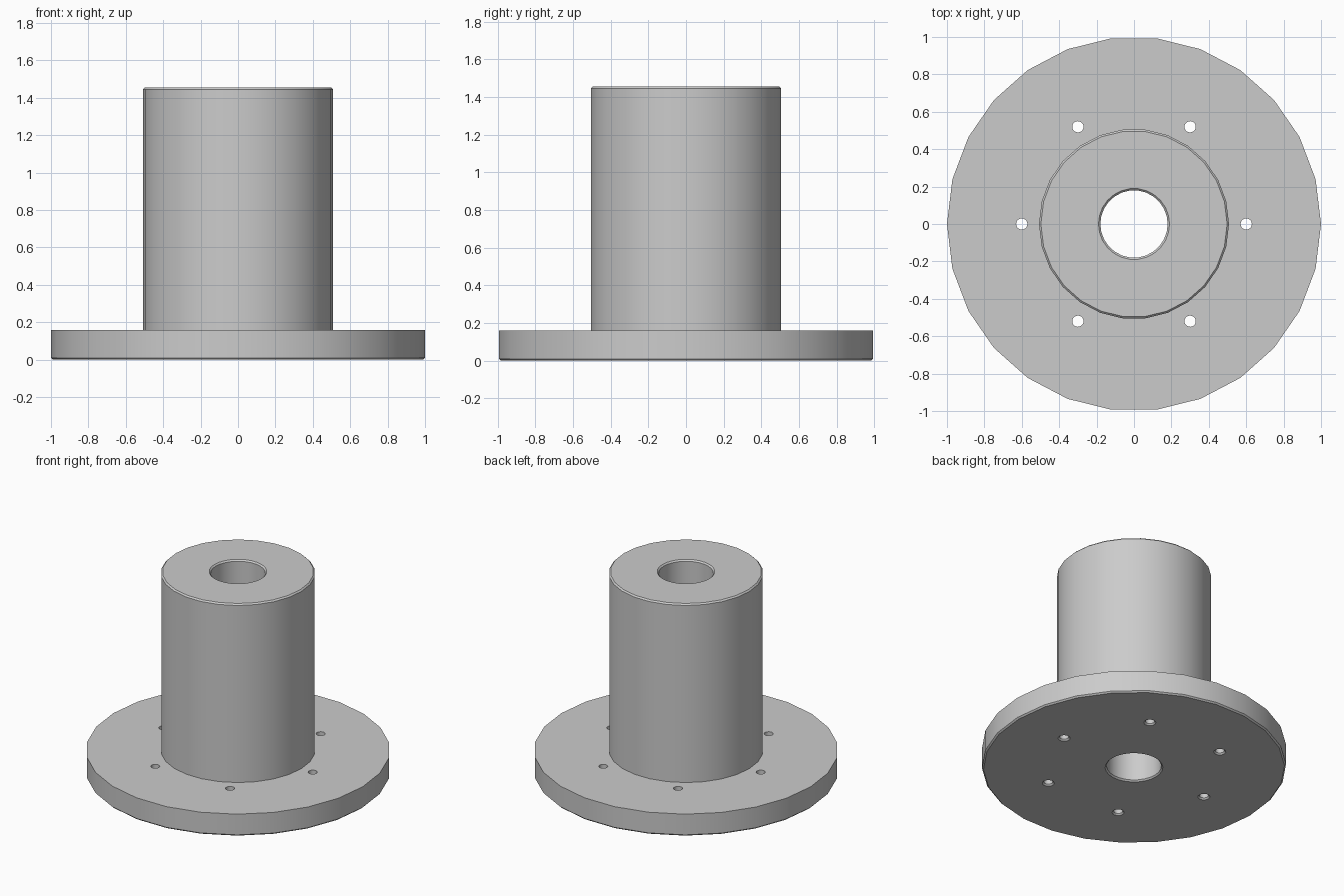
import bpy
import bmesh
import math

cube = bpy.data.objects.get("Cube")
if cube:
    bpy.data.objects.remove(cube, do_unlink=True)

# Main dimensions
FLANGE_R, FLANGE_H = 1.0, 0.16
BARREL_R, HEIGHT = 0.508, 1.455
BORE_R, CHAMFER = 0.18, 0.01
BOLT_CIRCLE, BOLT_R, BOLT_COUNT = 0.6, 0.03, 6

metal = bpy.data.materials.new("plain grey metal")
metal.use_nodes = True
grey = (0.6, 0.6, 0.6, 1.0)
metal.diffuse_color = grey
metal.node_tree.nodes["Principled BSDF"].inputs["Base Color"].default_value = grey


def revolve(bm, profile, sides, centre=(0, 0), solid=False):
    """Sweep a (radius, z) profile round a vertical axis; a solid gets end caps."""
    rings = []
    for r, z in profile:
        ring = []
        for i in range(sides):
            a = math.tau * i / sides
            ring.append(bm.verts.new((centre[0] + r * math.cos(a),
                                      centre[1] + r * math.sin(a), z)))
        rings.append(ring)
    pairs = list(zip(rings, rings[1:]))
    if solid:
        bm.faces.new(rings[0])
        bm.faces.new(rings[-1])
    else:
        pairs.append((rings[-1], rings[0]))
    for low, high in pairs:
        for i in range(sides):
            j = (i + 1) % sides
            bm.faces.new((low[i], low[j], high[j], high[i]))


def make_object(name, bm):
    bmesh.ops.recalc_face_normals(bm, faces=bm.faces)
    mesh = bpy.data.meshes.new(name)
    bm.to_mesh(mesh)
    bm.free()
    mesh.materials.append(metal)
    obj = bpy.data.objects.new(name, mesh)
    bpy.context.collection.objects.link(obj)
    return obj


# Flange, barrel and chamfered bore as one turned piece
c = CHAMFER
bm = bmesh.new()
revolve(bm, [
    (BORE_R + c, 0), (FLANGE_R - c, 0), (FLANGE_R, c), (FLANGE_R, FLANGE_H),
    (BARREL_R, FLANGE_H), (BARREL_R, HEIGHT - c), (BARREL_R - c, HEIGHT),
    (BORE_R + c, HEIGHT), (BORE_R, HEIGHT - c), (BORE_R, c),
], 26)
hub = make_object("flanged_hub", bm)

# Bolt hole cutters, countersunk on the underside
bm = bmesh.new()
for k in range(BOLT_COUNT):
    a = math.tau * k / BOLT_COUNT
    centre = (BOLT_CIRCLE * math.cos(a), BOLT_CIRCLE * math.sin(a))
    revolve(bm, [(BOLT_R + 2 * c, -c), (BOLT_R, c), (BOLT_R, FLANGE_H * 2)],
            20, centre, solid=True)
cutter = make_object("bolt_hole_cutter", bm)
cutter.hide_render = True

# Drill the holes, then discard the cutter
bpy.ops.object.select_all(action="DESELECT")
hub.select_set(True)
bpy.context.view_layer.objects.active = hub
drill = hub.modifiers.new("bolt holes", "BOOLEAN")
drill.operation = "DIFFERENCE"
drill.solver = "EXACT"
drill.object = cutter
bpy.ops.object.modifier_apply(modifier=drill.name)
bpy.data.objects.remove(cutter, do_unlink=True)

# Smooth walls with crisp chamfers and rims
bpy.ops.object.shade_smooth_by_angle(angle=math.radians(30))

--- What you are asked to do ---
Show all lines above that contain "solid".

--- Solution below ---
def revolve(bm, profile, sides, centre=(0, 0), solid=False):
    """Sweep a (radius, z) profile round a vertical axis; a solid gets end caps."""
    if solid:
            20, centre, solid=True)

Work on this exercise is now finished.